ACTION ITEM: Would you please output, word for word, the span of the listing below that opens on the line containing "me.materials.append(mat)" and closes on the line containing "z[0] + t * (z[1] - z[0]))"? Include both ends and nothing more.

RECORDS:

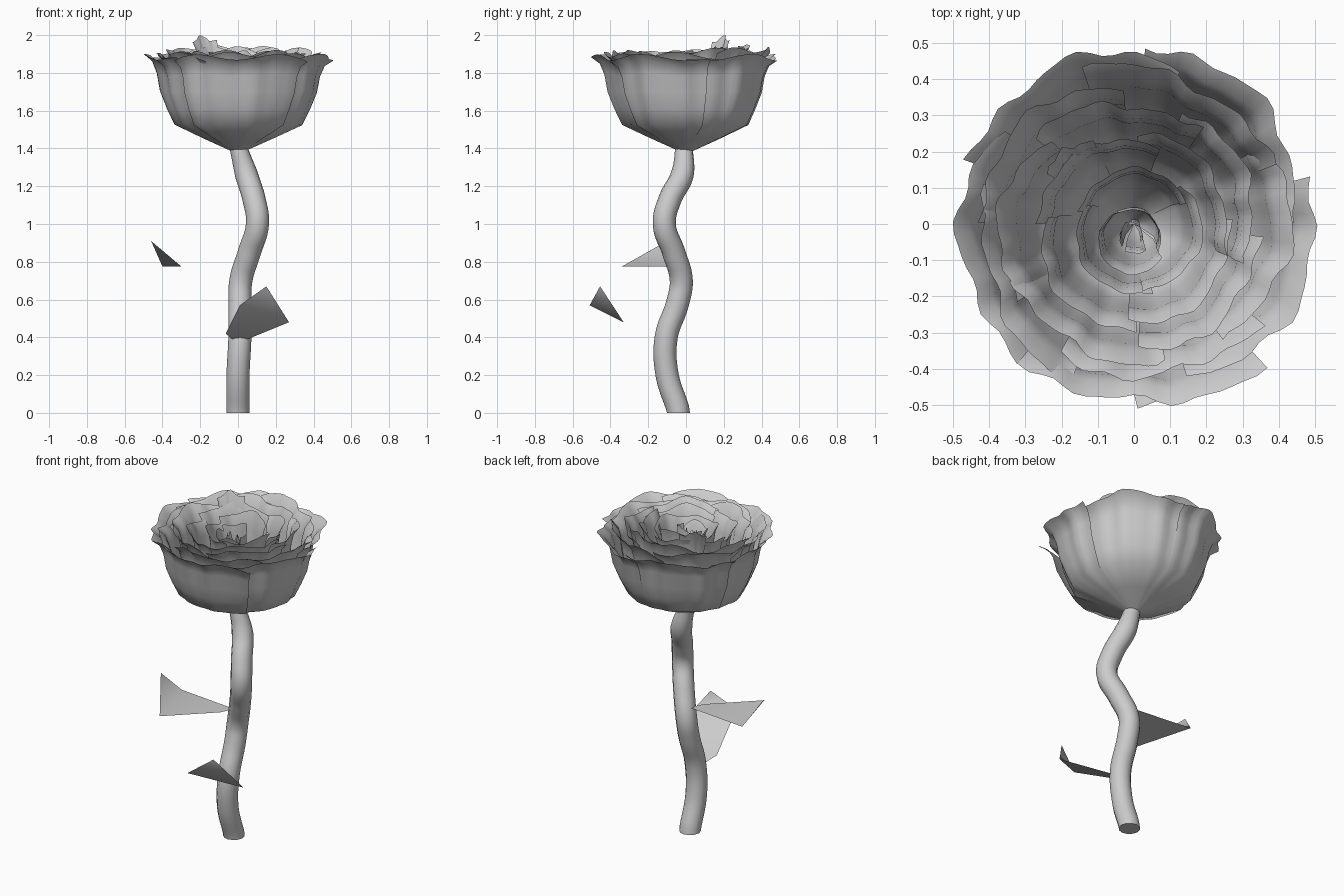
import bpy, math, random

if "Cube" in bpy.data.objects:
    bpy.data.objects.remove(bpy.data.objects["Cube"])

random.seed(4)


def mesh_object(name, verts, faces, smooth=False):
    me = bpy.data.meshes.new(name)
    me.from_pydata(verts, [], faces)
    me.update()
    for p in me.polygons:
        p.use_smooth = smooth
    ob = bpy.data.objects.new(name, me)
    bpy.context.collection.objects.link(ob)
    return ob


# Winding stem: swept round tube with capped ends
path = [(0, -.04, 0), (0, -.10, .2), (.01, -.105, .4), (.01, -.045, .58),
        (.015, -.025, .70), (.06, -.065, .85), (.103, -.115, 1.0),
        (.085, -.085, 1.13), (.045, -.02, 1.26), (0, -.01, 1.41)]
cu = bpy.data.curves.new("stem", 'CURVE')
cu.dimensions = '3D'
cu.bevel_depth = .061
cu.bevel_resolution = 4
cu.use_fill_caps = True
cu.resolution_u = 6
sp = cu.splines.new('BEZIER')
sp.bezier_points.add(len(path) - 1)
for bp, co in zip(sp.bezier_points, path):
    bp.co = co
    bp.handle_left_type = bp.handle_right_type = 'AUTO'
sp.bezier_points[-1].radius = .75
# Level cut at the foot
p0 = sp.bezier_points[0]
p0.handle_left_type = p0.handle_right_type = 'FREE'
p0.handle_left, p0.handle_right = (0, -.04, -.05), (0, -.04, .04)
bpy.context.collection.objects.link(bpy.data.objects.new("stem", cu))

# Two leaves, each a folded plate with an upturned tip
mesh_object("upper_leaf",
            [(-.01, -.02, .775), (-.05, -.10, .775), (-.08, -.13, .775),
             (-.30, -.34, .775), (-.40, .02, .775), (-.46, -.10, .91)],
            [(0, 1, 2, 3, 4), (4, 3, 5)], True)
mesh_object("lower_leaf",
            [(-.065, -.21, .42), (-.03, -.15, .39), (.05, -.15, .39),
             (.27, -.33, .48), (.01, -.51, .57), (.15, -.455, .67)],
            [(0, 1, 2, 3, 4), (4, 3, 5)], True)

# Petal side profile: (radius, height), from the calyx to the flared lip
PROFILE = [(.035, 1.385), (.19, 1.453), (.345, 1.525), (.385, 1.61),
           (.42, 1.70), (.435, 1.79), (.458, 1.85), (.503, 1.885)]


def petal(name, scale, angle, width, top=0.0, centre=(0, 0), lift=0.0, n=22):
    """Cupped, fluted petal: spans an arc, one edge tucked in, wavy lip."""
    verts, faces = [], []
    ph = random.uniform(0, 6.28)
    rows = len(PROFILE)
    for j, (r, z) in enumerate(PROFILE):
        f = j / (rows - 1)
        for i in range(n + 1):
            t = 2 * i / n - 1
            a = angle + t * width / 2
            wave = (.03 * math.sin(4 * t + ph) + .02 * math.sin(10 * t + ph)
                    + .01 * math.sin(17 * t + 2 * ph)) * f ** .6
            rr = r * scale * (1 + .045 * t * f + wave)
            zz = z + lift * (1 - f) + f * f * (
                top + .016 * math.sin(5 * t + ph) - .02 * t ** 4)
            verts.append((rr * math.cos(a) + centre[0] * f,
                          rr * math.sin(a) + centre[1] * f, zz))
    for j in range(rows - 1):
        for i in range(n):
            k = j * (n + 1) + i
            faces.append((k, k + 1, k + n + 2, k + n + 1))
    return mesh_object(name, verts, faces, True)


# Nested rings: size, petal count, arc in degrees, start, extra height, lift, centre
RINGS = [(.98, 5, 86, 120, .0, .0, (0, 0)),
         (.85, 5, 84, 60, .01, .0, (0, -.01)),
         (.71, 5, 82, 95, .02, .01, (-.015, -.015)),
         (.53, 4, 102, 40, .015, .01, (0, -.025)),
         (.34, 3, 132, 100, .01, .02, (.01, -.02)),
         (.18, 2, 180, 250, -.01, .03, (-.01, -.05))]
for k, (s, count, arc, start, top, lift, centre) in enumerate(RINGS):
    for i in range(count):
        ang = math.radians(start + 360 / count * i + random.uniform(-7, 7))
        back = .03 * max(0, math.sin(ang)) * (k > 0)
        petal(f"petal_ring{k + 1}_{i + 1}", s * random.uniform(.97, 1.02), ang,
              math.radians(arc), top + back, centre, lift)

# One taller petal standing at the back left
petal("tall_petal", .55, math.radians(133), math.radians(34), .10, (0, 0), .02, 8)

# Small curled slivers at the heart
for i in range(4):
    petal(f"heart_petal_{i + 1}", .05 + .015 * i, 1.6 * i, 1.3, -.02 - .03 * (i % 2),
          (0, -.035), .04, 6)
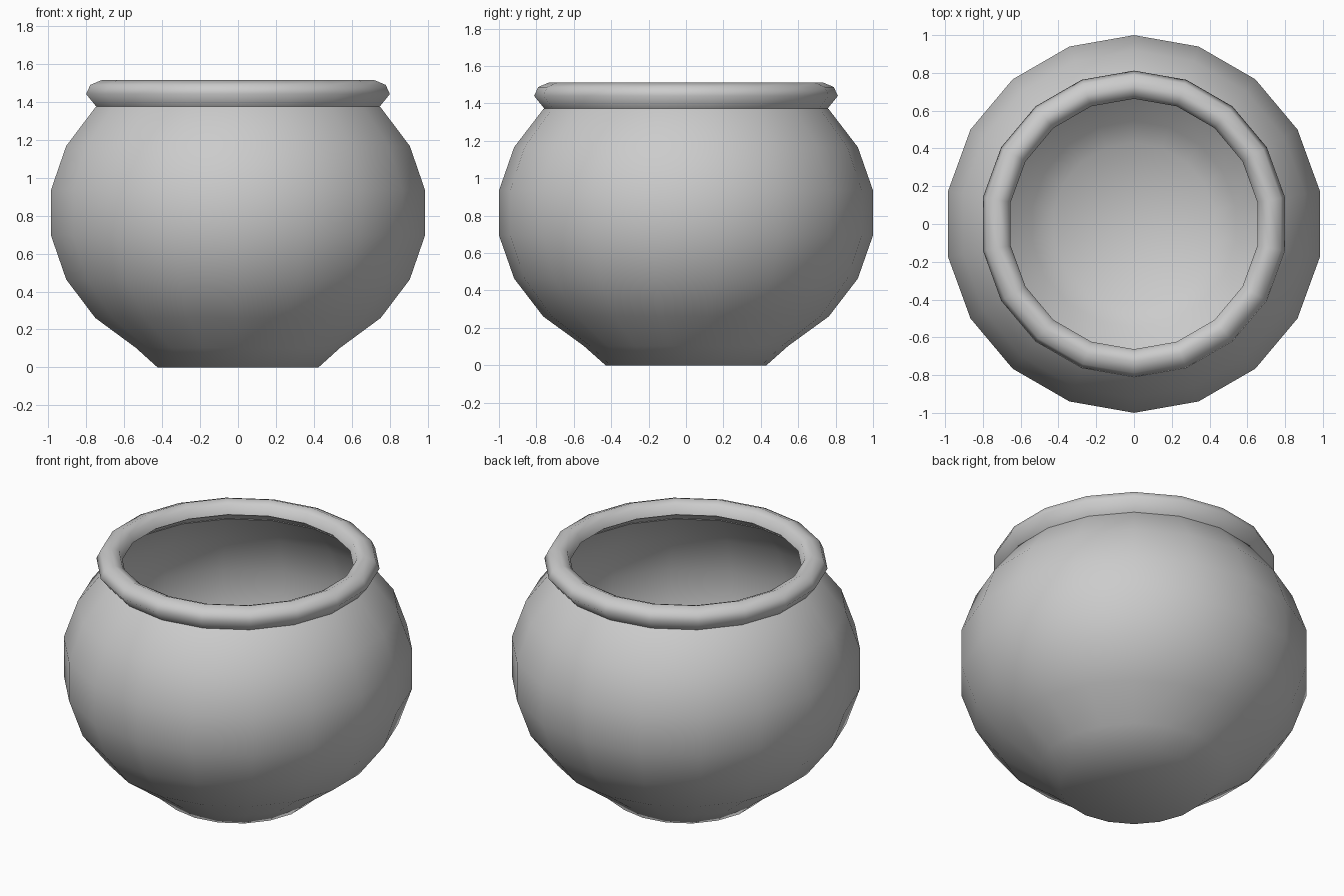
import bpy, bmesh, math

if "Cube" in bpy.data.objects:
    bpy.data.objects.remove(bpy.data.objects["Cube"])

SIDES = 18


def lathe(name, profile, cap_bottom=False):
    """Spin a list of (radius, height) points around z."""
    bm = bmesh.new()
    rings = []
    for r, z in profile:
        ring = []
        for i in range(SIDES):
            a = math.pi / 2 + 2 * math.pi * i / SIDES
            ring.append(bm.verts.new((r * math.cos(a), r * math.sin(a), z)))
        rings.append(ring)
    for low, high in zip(rings, rings[1:]):
        for i in range(SIDES):
            j = (i + 1) % SIDES
            bm.faces.new((low[i], low[j], high[j], high[i]))
    if cap_bottom:
        center = bm.verts.new((0, 0, profile[0][1]))
        for i in range(SIDES):
            bm.faces.new((rings[0][(i + 1) % SIDES], rings[0][i], center))
    for f in bm.faces:
        f.smooth = True
    mesh = bpy.data.meshes.new(name)
    bm.to_mesh(mesh)
    bm.free()
    obj = bpy.data.objects.new(name, mesh)
    bpy.context.collection.objects.link(obj)
    return obj


# Bowl: flattened 11-ring sphere, cut flat at the base and open at the top
mid, width, height = 0.815, 1.01, 0.846
wall = [(0.43, 0.0)]
for k in range(-4, 3):
    t = math.radians(180 / 11) * (k + 0.5)
    wall.append((width * math.cos(t), mid + height * math.sin(t)))
wall.append((0.665, 1.44))
lathe("bowl", wall, cap_bottom=True)

# Rounded rim roll sitting on the wall's upper edge
lathe("rim", [(0.755, 1.37), (0.812, 1.44), (0.79, 1.488), (0.73, 1.513),
              (0.682, 1.493), (0.663, 1.44)])
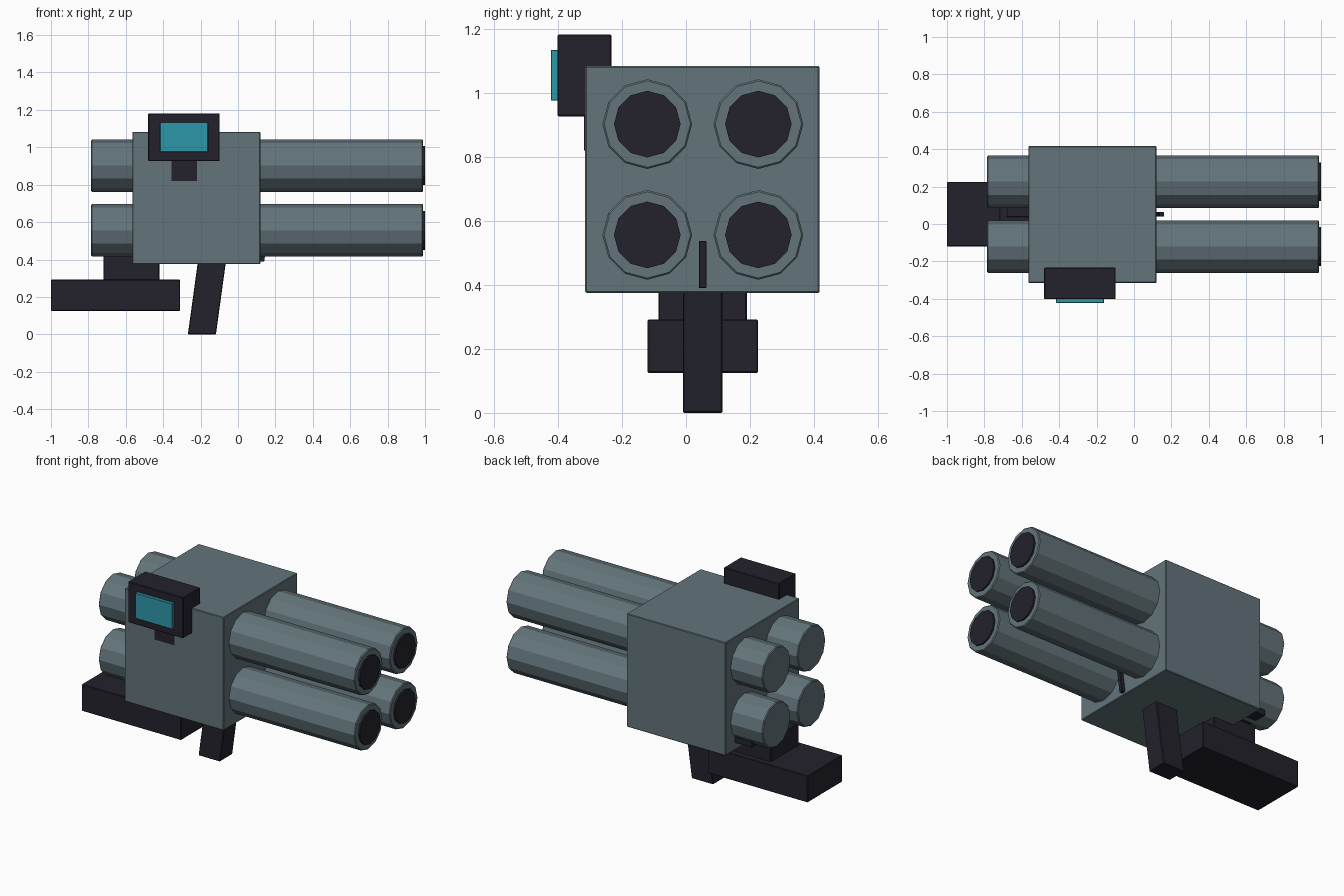
import bpy, bmesh, math
from mathutils import Matrix

if "Cube" in bpy.data.objects:
    bpy.data.objects.remove(bpy.data.objects["Cube"])


def material(name, rgb):
    m = bpy.data.materials.new(name)
    m.diffuse_color = (*rgb, 1.0)
    m.use_nodes = True
    m.node_tree.nodes["Principled BSDF"].inputs["Base Color"].default_value = m.diffuse_color
    return m


GREY = material("slate_grey", (0.125, 0.177, 0.198))
DARK = material("near_black", (0.017, 0.016, 0.026))
TEAL = material("teal_glass", (0.028, 0.31, 0.40))


def finish(name, bm, mat, bevel):
    """Turn a bmesh into a named object with slightly chamfered edges."""
    bmesh.ops.recalc_face_normals(bm, faces=bm.faces)
    me = bpy.data.meshes.new(name)
    bm.to_mesh(me)
    bm.free()
    me.materials.append(mat)
    ob = bpy.data.objects.new(name, me)
    bpy.context.collection.objects.link(ob)
    if bevel:
        mod = ob.modifiers.new("chamfer", 'BEVEL')
        mod.width = bevel
        mod.segments = 1
        mod.limit_method = 'ANGLE'
        mod.angle_limit = math.radians(40)
    return ob


def box(name, x, y, z, mat, bevel=0.004, lean=0.0):
    """Box from ranges; lean shifts the top along x."""
    bm = bmesh.new()
    bmesh.ops.create_cube(bm, size=1.0)
    for v in bm.verts:
        t = v.co.z + 0.5
        v.co = (x[0] + (v.co.x + 0.5) * (x[1] - x[0]) + lean * t,
                y[0] + (v.co.y + 0.5) * (y[1] - y[0]),
                z[0] + t * (z[1] - z[0]))
    return finish(name, bm, mat, bevel)


def tube(name, x0, x1, y, z, r, mat, bevel):
    """Twelve-sided cylinder along x with a corner pointing up."""
    bm = bmesh.new()
    bmesh.ops.create_cone(bm, cap_ends=True, segments=12, radius1=r, radius2=r,
                          depth=x1 - x0)
    bmesh.ops.transform(bm, verts=bm.verts, matrix=Matrix.Translation(
        ((x0 + x1) / 2, y, z)) @ Matrix.Rotation(math.pi / 2, 4, 'Y'))
    return finish(name, bm, mat, bevel)


# Main housing
box("housing", (-0.565, 0.12), (-0.315, 0.417), (0.375, 1.083), GREY)

# Four launch tubes with dark bores
for row, z in (("lower", 0.556), ("upper", 0.902)):
    for side, y in (("front", -0.121), ("back", 0.226)):
        tube(f"{row}_{side}_tube", -0.785, 0.99, y, z, 0.14, GREY, 0.005)
        tube(f"{row}_{side}_bore", 0.96, 1.0, y, z, 0.104, DARK, 0)

# Shoulder rest and its connector
box("shoulder_rest", (-1.0, -0.31), (-0.12, 0.225), (0.125, 0.292), DARK)
box("rest_connector", (-0.72, -0.42), (-0.086, 0.19), (0.28, 0.43), DARK)

# Slanted grip, trigger and rear latch
box("grip", (-0.268, -0.118), (-0.01, 0.114), (0.0, 0.40), DARK, lean=0.055)
box("trigger", (0.115, 0.14), (0.04, 0.064), (0.39, 0.537), DARK, 0.002, lean=0.02)
box("rear_latch", (-0.68, -0.54), (0.037, 0.32), (0.42, 0.46), DARK, 0.002)

# Sight with screen and mount
box("sight_case", (-0.48, -0.098), (-0.402, -0.233), (0.926, 1.182), DARK)
box("sight_screen", (-0.416, -0.16), (-0.422, -0.39), (0.975, 1.134), TEAL, 0.002)
box("sight_mount", (-0.355, -0.218), (-0.318, -0.25), (0.82, 0.95), DARK, 0)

REPLY:
    me.materials.append(mat)
    ob = bpy.data.objects.new(name, me)
    bpy.context.collection.objects.link(ob)
    if bevel:
        mod = ob.modifiers.new("chamfer", 'BEVEL')
        mod.width = bevel
        mod.segments = 1
        mod.limit_method = 'ANGLE'
        mod.angle_limit = math.radians(40)
    return ob


def box(name, x, y, z, mat, bevel=0.004, lean=0.0):
    """Box from ranges; lean shifts the top along x."""
    bm = bmesh.new()
    bmesh.ops.create_cube(bm, size=1.0)
    for v in bm.verts:
        t = v.co.z + 0.5
        v.co = (x[0] + (v.co.x + 0.5) * (x[1] - x[0]) + lean * t,
                y[0] + (v.co.y + 0.5) * (y[1] - y[0]),
                z[0] + t * (z[1] - z[0]))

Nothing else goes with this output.